James tells his readers “Humble yourselves in the presence of the Lord”, while Peter tells his, “humble yourselves under the mighty hand of God.” As I have pondered these verse the last week, especially James 4:6, I found myself thinking about the nature of the One in whose presence we to be humble, Jesus Christ.

  1. He upholds everything in the world (Heb. 1:2)
  2. He made all things (Heb. 1:2, Col. 1:16)
  3. He is the image of the invisible God (Col. 1:15)
  4. He had all authority on heaven and earth (Matt. 28:18)
  5. He is the lawgiver and judge (Jam. 4:12)
  6. He is the Lord of lords and King of kings (Rev. 19:17)
  7. He has the ability to save and destroy (Jam. 4:12)
  8. He can give life to the dead and call into being that which does not exist (Rom. 4:17)
  9. He is a consuming fire (Heb. 12:29)
  10. He is compassionate and gracious (Ex. 34:6)
  11. He is gentle and humble in heart (Matt. 11:29)
  12. He is the lamb who was slain (Rev. 5:12) 
  13. He is a jealous God (Ex. 20:5)
  14. He is the just and the justifier of the one who has faith in Him (Rom. 3:26)
  15. He is Holy, Holy, Holy. (Isa. 6)
  16. He is perfect (Matt.
  17. He loves righteousness and hates wickedness (Ps. 45:7)
  18. He loves his enemies (Rom. 5:8)
  19. He shows kindness, tolerance, and patience to all men (Rom. 2:4)
  20. He desires men to repent and live (2 Pet. 3:9, Ezek. 33:11)
  21. He is the sovereign God.

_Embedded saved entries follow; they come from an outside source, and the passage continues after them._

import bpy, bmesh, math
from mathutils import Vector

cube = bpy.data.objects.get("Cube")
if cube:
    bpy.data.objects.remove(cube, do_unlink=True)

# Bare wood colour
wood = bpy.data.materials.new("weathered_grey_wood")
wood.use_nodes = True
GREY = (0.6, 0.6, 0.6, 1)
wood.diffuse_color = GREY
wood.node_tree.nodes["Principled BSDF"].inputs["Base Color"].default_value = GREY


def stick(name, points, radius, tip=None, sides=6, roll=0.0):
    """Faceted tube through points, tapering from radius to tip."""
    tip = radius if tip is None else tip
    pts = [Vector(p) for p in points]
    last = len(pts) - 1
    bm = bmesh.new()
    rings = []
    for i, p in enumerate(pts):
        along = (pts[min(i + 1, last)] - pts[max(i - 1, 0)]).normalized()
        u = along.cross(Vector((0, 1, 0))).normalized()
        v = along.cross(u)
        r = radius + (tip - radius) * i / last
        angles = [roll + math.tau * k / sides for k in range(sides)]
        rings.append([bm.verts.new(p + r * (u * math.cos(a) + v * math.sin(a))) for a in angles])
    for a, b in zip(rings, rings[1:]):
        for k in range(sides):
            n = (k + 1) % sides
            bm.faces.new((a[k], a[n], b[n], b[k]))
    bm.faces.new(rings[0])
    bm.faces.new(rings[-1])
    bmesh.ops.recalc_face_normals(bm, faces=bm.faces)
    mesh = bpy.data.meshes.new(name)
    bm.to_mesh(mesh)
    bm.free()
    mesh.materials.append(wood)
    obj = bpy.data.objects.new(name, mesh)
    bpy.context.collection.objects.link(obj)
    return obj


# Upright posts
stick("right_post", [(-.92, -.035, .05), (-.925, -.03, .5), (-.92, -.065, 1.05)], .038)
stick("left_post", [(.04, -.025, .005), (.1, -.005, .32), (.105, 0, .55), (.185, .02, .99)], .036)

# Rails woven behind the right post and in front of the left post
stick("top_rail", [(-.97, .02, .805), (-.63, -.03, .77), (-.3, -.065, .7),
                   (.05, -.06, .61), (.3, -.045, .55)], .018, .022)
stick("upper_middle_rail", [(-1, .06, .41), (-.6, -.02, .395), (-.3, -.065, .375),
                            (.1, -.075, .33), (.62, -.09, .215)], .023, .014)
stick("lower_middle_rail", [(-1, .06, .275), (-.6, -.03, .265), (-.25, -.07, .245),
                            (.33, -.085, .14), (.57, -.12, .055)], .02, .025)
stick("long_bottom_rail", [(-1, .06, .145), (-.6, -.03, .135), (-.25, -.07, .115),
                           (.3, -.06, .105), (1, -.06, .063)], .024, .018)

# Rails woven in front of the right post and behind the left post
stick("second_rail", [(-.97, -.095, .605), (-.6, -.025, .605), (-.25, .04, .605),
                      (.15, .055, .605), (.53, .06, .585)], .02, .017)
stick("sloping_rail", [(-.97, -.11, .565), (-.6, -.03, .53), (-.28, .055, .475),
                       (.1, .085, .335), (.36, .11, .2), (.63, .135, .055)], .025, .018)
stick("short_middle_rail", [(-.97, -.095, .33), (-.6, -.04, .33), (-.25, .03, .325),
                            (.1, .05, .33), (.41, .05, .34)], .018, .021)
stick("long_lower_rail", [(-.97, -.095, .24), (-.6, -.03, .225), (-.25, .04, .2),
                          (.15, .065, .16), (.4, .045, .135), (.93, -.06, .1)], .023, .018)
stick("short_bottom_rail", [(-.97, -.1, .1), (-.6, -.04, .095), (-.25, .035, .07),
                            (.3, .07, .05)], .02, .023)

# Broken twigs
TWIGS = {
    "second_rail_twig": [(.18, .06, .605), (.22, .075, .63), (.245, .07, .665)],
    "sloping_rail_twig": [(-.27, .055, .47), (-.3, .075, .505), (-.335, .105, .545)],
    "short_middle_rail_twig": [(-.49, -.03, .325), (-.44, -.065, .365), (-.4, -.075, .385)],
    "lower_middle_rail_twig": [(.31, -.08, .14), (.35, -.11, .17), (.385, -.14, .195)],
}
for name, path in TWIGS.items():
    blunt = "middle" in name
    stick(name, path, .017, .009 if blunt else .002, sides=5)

This is by no means an exhaustive list of the character of the one before whom we should be humbled. I have become more and more aware as I have studied God’s Word that in the end the only reason anyone will not be saved is because they refuse to humble themselves before the Lord Jesus Christ.

“As I live!” declares the Lord God, “I take no pleasure in the death of the wicked, but rather that the wicked turn from his way and live. Turn back, turn back, from your evil ways! Why then will you die, O house of Israel?”

Would not Israel have been saved if they had turned back? Would God not have shown them compassion and grace if they had forsaken their wicked ways and returned to Him? But alas it seems most people are too interested in their wicked ways to humble themselves under the mighty hand of Him with whom they will have to do. We must all stop to ask ourselves, “Are the fleeting pleasures of sin really worth it?”, “Is a moments enjoyment worthy and eternity of suffering?”

“Turn back, turn back, from your wicked ways! Why will you die, O sinner?” – Come to Christ for He has satisfied the wrath of God that your wickedness rightly deserves. No matter how wicked a sinner you may be, He has grace enough for you. No matter how unrighteous you may be, Christ’s righteousness is enough. You have nothing to offer the King, worry not, there is no charge…it is free. “Ho! Every one who thirsts, come to the waters; And you who have no money come, buy and eat Come, buy wine and milk Without money and without cost.” (Isa. 55:1)